At the Prado in Madrid, I became light-headed—so much history, so many masterpieces. I crossed a threshold into a room with two larger than life paintings on one wall—Goya’s Second of May, 1808 and Third of May, 1808. Both paintings were more than eight feet by eleven feet. I knew this art, had homeschooled my children and taught them art history. I gazed at the Spaniard’s rebellion against Napoleon, then turned to view, the following day, when a Spanish rebel faced a French firing squad. My knees buckled and I wept.
A year later, I visited the Chicago Institute of Art. Once again, a painting stopped me in my tracks. This time it was Picasso’s Old Guitarist. The old man’s fragile humanity was laid bare on the canvas. I nearly forgot to breathe.
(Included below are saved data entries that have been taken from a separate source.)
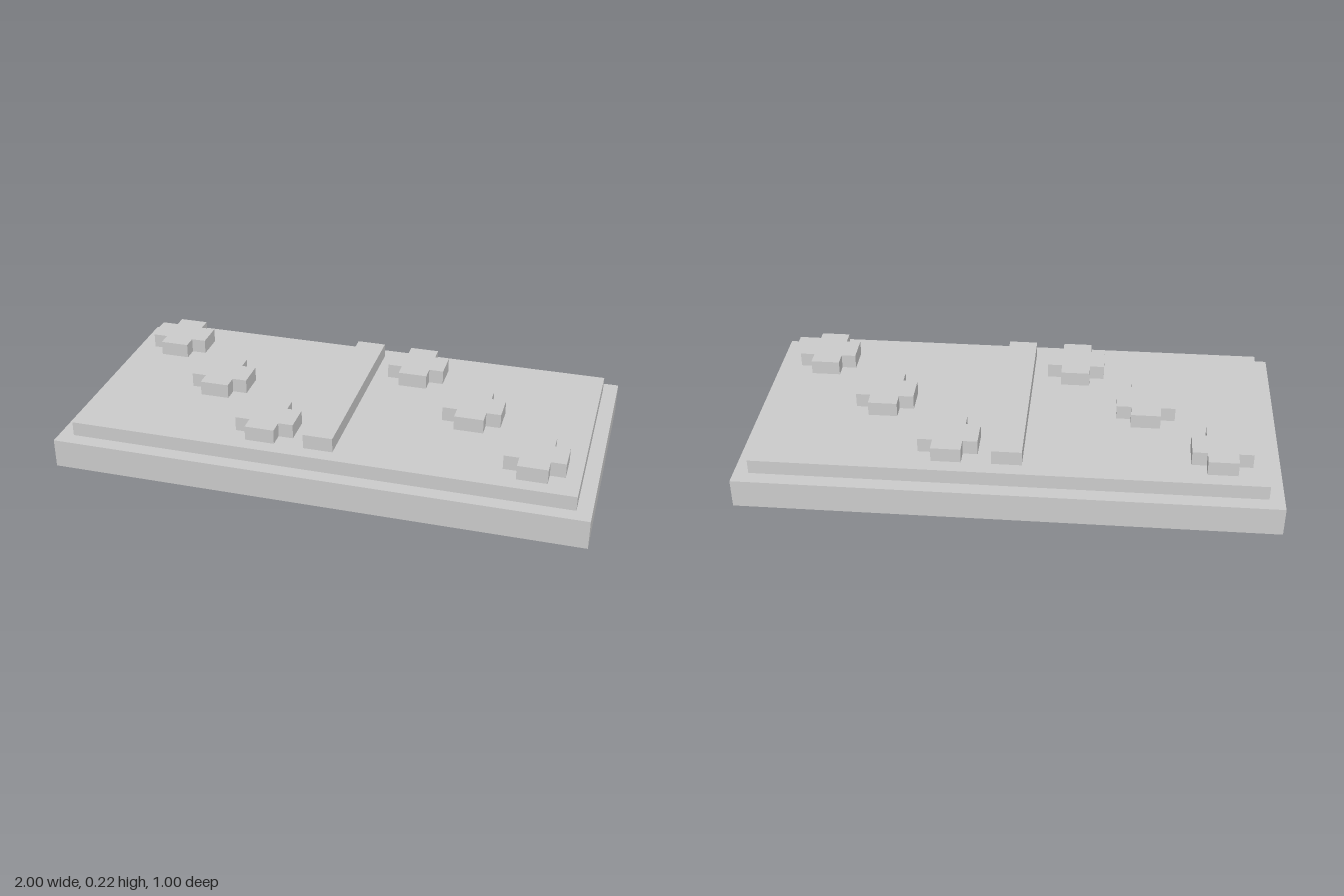
import * as THREE from 'three';

const U = 1 / 18; // modelling unit: the slab is 36 x 18 units

export function createModel() {
  const group = new THREE.Group();
  const material = new THREE.MeshStandardMaterial({ color: 0xcccccc, flatShading: true });

  const add = (name, geometry, x, y, z) => {
    const mesh = new THREE.Mesh(geometry, material);
    mesh.name = name;
    mesh.position.set(x * U, y * U, z * U);
    group.add(mesh);
  };
  const box = (w, h, d) => new THREE.BoxGeometry(w * U, h * U, d * U);

  // Stepped slab and the raised divider bar
  add('base', box(36, 2, 18), 0, 1, 0);
  add('upperPlate', box(34, 1, 16), 0, 2.5, 0);
  add('dividerBar', box(2, 1, 14), 0, 3.5, 0);

  // Plus-shaped stud: one corner of the outline, turned four times
  const corner = [[2, -1], [2, 1], [1, 1]];
  const outline = [];
  for (let i = 0; i < 4; i++) {
    for (const [x, y] of corner) {
      outline.push(new THREE.Vector2(x * U, y * U).rotateAround(new THREE.Vector2(), i * Math.PI / 2));
    }
  }
  const stud = new THREE.ExtrudeGeometry(new THREE.Shape(outline), { depth: U, bevelEnabled: false });
  stud.rotateX(-Math.PI / 2);

  // A diagonal row of three studs on each side of the bar
  for (const [side, centre] of [['right', -9], ['left', 9]]) {
    for (let i = -1; i <= 1; i++) add(`${side}Stud${i + 2}`, stud, centre + 5 * i, 3, 5 * i);
  }
  return group;
}
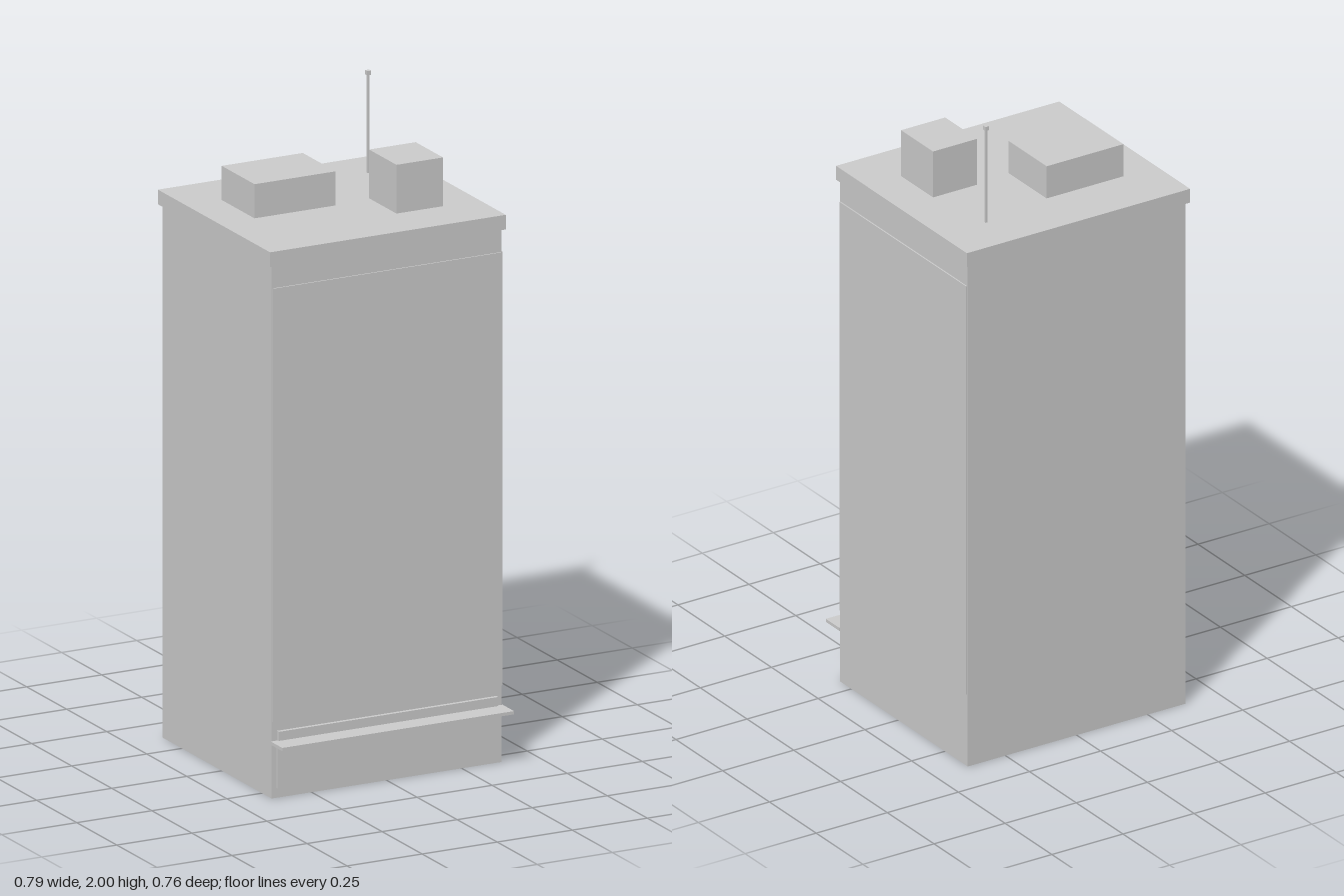
import * as THREE from 'three';

export function createModel() {
  const model = new THREE.Group();
  model.name = 'towerBlock';
  const grey = new THREE.MeshStandardMaterial({ color: 0xcccccc });
  grey.name = 'plain grey';

  // box given by its [min, max] on each axis
  const box = (name, [x0, x1], [y0, y1], [z0, z1]) => {
    const mesh = new THREE.Mesh(new THREE.BoxGeometry(x1 - x0, y1 - y0, z1 - z0), grey);
    mesh.position.set((x0 + x1) / 2, (y0 + y1) / 2, (z0 + z1) / 2);
    mesh.name = name;
    model.add(mesh);
  };

  // tower and overhanging roof slab
  const front = 0.31, back = -0.372, side = 0.383;
  box('towerBody', [-side, side], [0, 1.645], [back, front]);
  box('roofSlab', [-0.3925, 0.3925], [1.64, 1.685], [-0.382, 0.318]);

  // thin facade panels on the front and the left side
  box('frontWindowPanel', [-0.38, 0.38], [0.235, 1.57], [front, front + 0.004]);
  box('sideWindowPanel', [side, side + 0.004], [0.235, 1.57], [back + 0.003, front - 0.003]);

  // street level: shopfront, canopy and blank sign band
  box('shopfront', [-0.366, 0.366], [0.03, 0.165], [front, front + 0.004]);
  box('canopy', [-0.386, 0.386], [0.166, 0.176], [front, 0.382]);
  box('signBand', [-0.365, 0.365], [0.178, 0.206], [front, 0.322]);

  // rooftop equipment
  box('plantRoom', [-0.275, -0.005], [1.685, 1.79], [-0.204, 0.001]);
  box('liftHousing', [0.115, 0.27], [1.685, 1.835], [-0.015, 0.156]);
  box('antennaMast', [0.2275, 0.2345], [1.685, 1.988], [-0.2425, -0.2355]);
  box('antennaTip', [0.2245, 0.2375], [1.987, 2], [-0.2455, -0.2325]);

  return model;
}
In the contemporary art wing, the work was brilliant, but old. Nothing created after the 1960s. More importantly, too few pieces were by women artists.
Where is the brilliant art by women? Tucked into galleries, museums, and institutes around the world. I want to get to it all, but can’t, except on the internet. It’s not the same as seeing a piece in the flesh, but it can still touch my soul’s heartstrings.